## Prompt
Reproduce every record below exactly as written, leaving out any pictures.

## Data for review
Start of Block
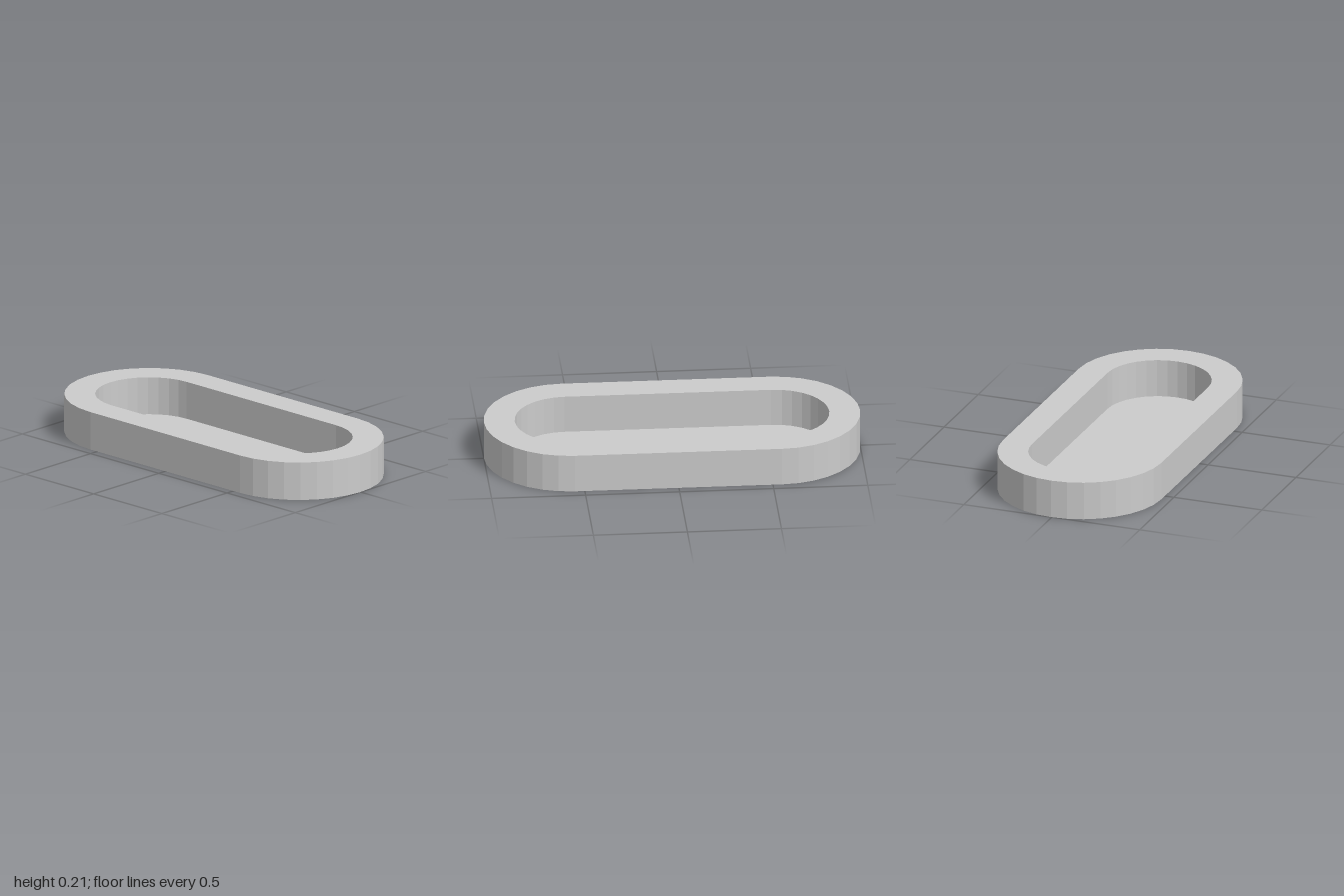
import * as THREE from 'three';

const HALF = 0.55; // distance from centre to each end arc's centre
const HEIGHT = 0.208;
const FLOOR = 0.003;

// Stadium outline: two half circles joined by straight sides
function stadium(path, radius) {
  path.absarc(0, HALF, radius, 0, Math.PI, false);
  path.absarc(0, -HALF, radius, Math.PI, 2 * Math.PI, false);
  path.closePath();
  return path;
}

// Extrude an outline upwards from height y
function slab(name, shape, y, depth, material) {
  const geometry = new THREE.ExtrudeGeometry(shape, { depth, bevelEnabled: false, curveSegments: 8 });
  geometry.rotateX(-Math.PI / 2).translate(0, y, 0);
  const mesh = new THREE.Mesh(geometry, material);
  mesh.name = name;
  return mesh;
}

export function createModel() {
  const group = new THREE.Group();
  group.name = 'tray';
  const material = new THREE.MeshStandardMaterial({ color: 0xcccccc, flatShading: true });

  // Thin floor under the whole outline
  group.add(slab('floor', stadium(new THREE.Shape(), 0.45), 0, FLOOR, material));

  // Thick wall around the recess
  const wall = stadium(new THREE.Shape(), 0.45);
  wall.holes.push(stadium(new THREE.Path(), 0.286));
  group.add(slab('wall', wall, FLOOR, HEIGHT - FLOOR, material));

  // The tray sits very slightly turned
  group.rotation.y = -0.003;
  return group;
}
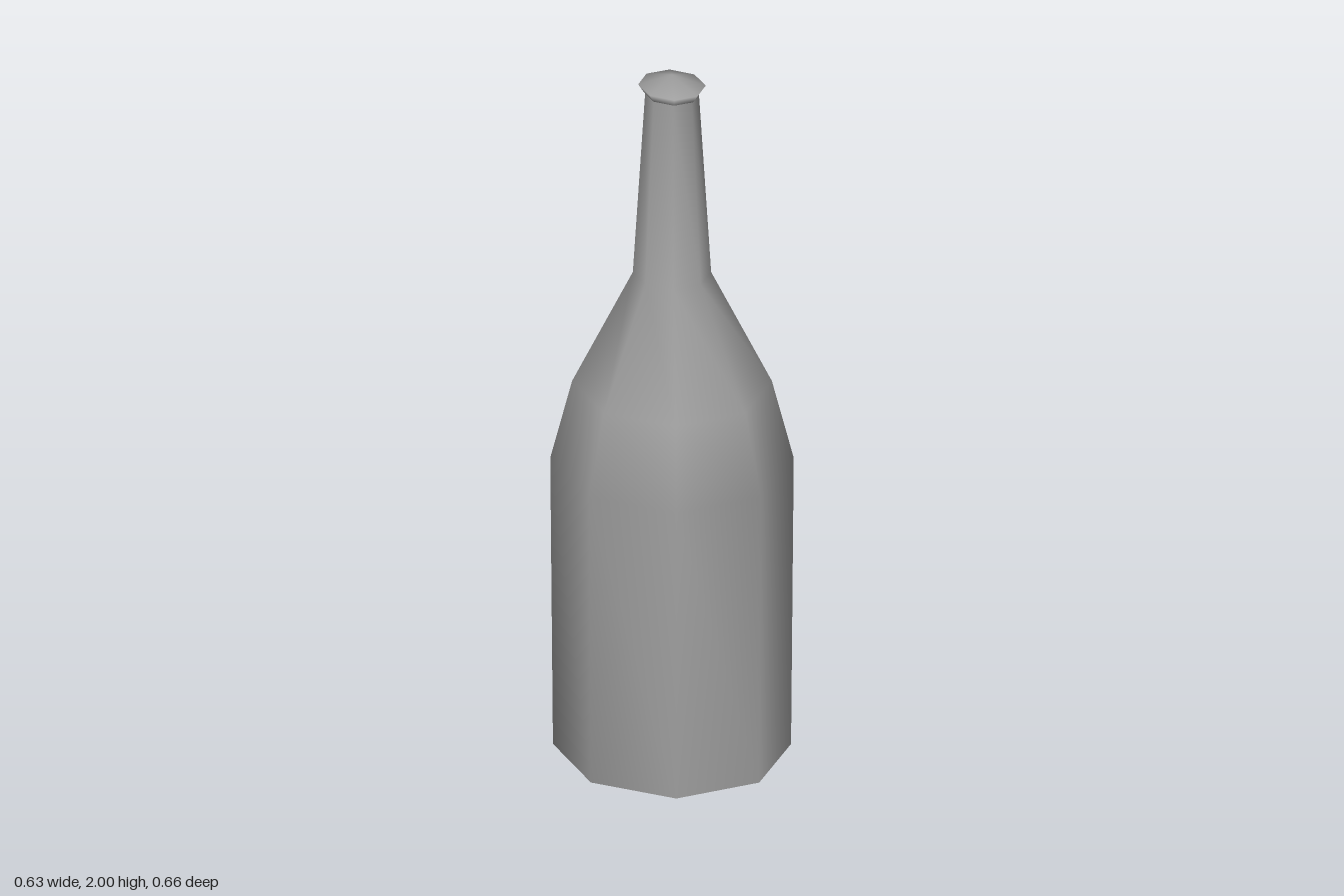
import * as THREE from 'three';
import { mergeVertices } from 'three/addons/utils/BufferGeometryUtils.js';

// Eight-sided turned part, slightly deeper in z than in x, smooth all round
function turned(name, profile, depth) {
  const points = profile.map(([r, y]) => new THREE.Vector2(r, y));
  const lathe = new THREE.LatheGeometry(points, 8);
  lathe.scale(1, 1, depth);
  lathe.deleteAttribute('normal');
  lathe.deleteAttribute('uv');
  const geometry = mergeVertices(lathe);
  geometry.computeVertexNormals();
  const material = new THREE.MeshStandardMaterial({ color: 0x9e9e9e, side: THREE.DoubleSide });
  const mesh = new THREE.Mesh(geometry, material);
  mesh.name = name;
  return mesh;
}

export function createModel() {
  const bottle = new THREE.Group();
  bottle.name = 'bottle';

  // Body, shoulder and neck in one shell, open underneath
  bottle.add(turned('body', [
    [0.31, 0],
    [0.317, 0.855],
    [0.26, 1.085],
    [0.102, 1.41],
    [0.07, 1.945],
  ], 1.038));

  // Low pointed cap with a flared rim
  bottle.add(turned('cap', [
    [0.07, 1.945],
    [0.085, 1.969],
    [0, 2],
  ], 1.11));

  return bottle;
}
End of Block
## Task response
import * as THREE from 'three';

const HALF = 0.55; // distance from centre to each end arc's centre
const HEIGHT = 0.208;
const FLOOR = 0.003;

// Stadium outline: two half circles joined by straight sides
function stadium(path, radius) {
  path.absarc(0, HALF, radius, 0, Math.PI, false);
  path.absarc(0, -HALF, radius, Math.PI, 2 * Math.PI, false);
  path.closePath();
  return path;
}

// Extrude an outline upwards from height y
function slab(name, shape, y, depth, material) {
  const geometry = new THREE.ExtrudeGeometry(shape, { depth, bevelEnabled: false, curveSegments: 8 });
  geometry.rotateX(-Math.PI / 2).translate(0, y, 0);
  const mesh = new THREE.Mesh(geometry, material);
  mesh.name = name;
  return mesh;
}

export function createModel() {
  const group = new THREE.Group();
  group.name = 'tray';
  const material = new THREE.MeshStandardMaterial({ color: 0xcccccc, flatShading: true });

  // Thin floor under the whole outline
  group.add(slab('floor', stadium(new THREE.Shape(), 0.45), 0, FLOOR, material));

  // Thick wall around the recess
  const wall = stadium(new THREE.Shape(), 0.45);
  wall.holes.push(stadium(new THREE.Path(), 0.286));
  group.add(slab('wall', wall, FLOOR, HEIGHT - FLOOR, material));

  // The tray sits very slightly turned
  group.rotation.y = -0.003;
  return group;
}
import * as THREE from 'three';
import { mergeVertices } from 'three/addons/utils/BufferGeometryUtils.js';

// Eight-sided turned part, slightly deeper in z than in x, smooth all round
function turned(name, profile, depth) {
  const points = profile.map(([r, y]) => new THREE.Vector2(r, y));
  const lathe = new THREE.LatheGeometry(points, 8);
  lathe.scale(1, 1, depth);
  lathe.deleteAttribute('normal');
  lathe.deleteAttribute('uv');
  const geometry = mergeVertices(lathe);
  geometry.computeVertexNormals();
  const material = new THREE.MeshStandardMaterial({ color: 0x9e9e9e, side: THREE.DoubleSide });
  const mesh = new THREE.Mesh(geometry, material);
  mesh.name = name;
  return mesh;
}

export function createModel() {
  const bottle = new THREE.Group();
  bottle.name = 'bottle';

  // Body, shoulder and neck in one shell, open underneath
  bottle.add(turned('body', [
    [0.31, 0],
    [0.317, 0.855],
    [0.26, 1.085],
    [0.102, 1.41],
    [0.07, 1.945],
  ], 1.038));

  // Low pointed cap with a flared rim
  bottle.add(turned('cap', [
    [0.07, 1.945],
    [0.085, 1.969],
    [0, 2],
  ], 1.11));

  return bottle;
}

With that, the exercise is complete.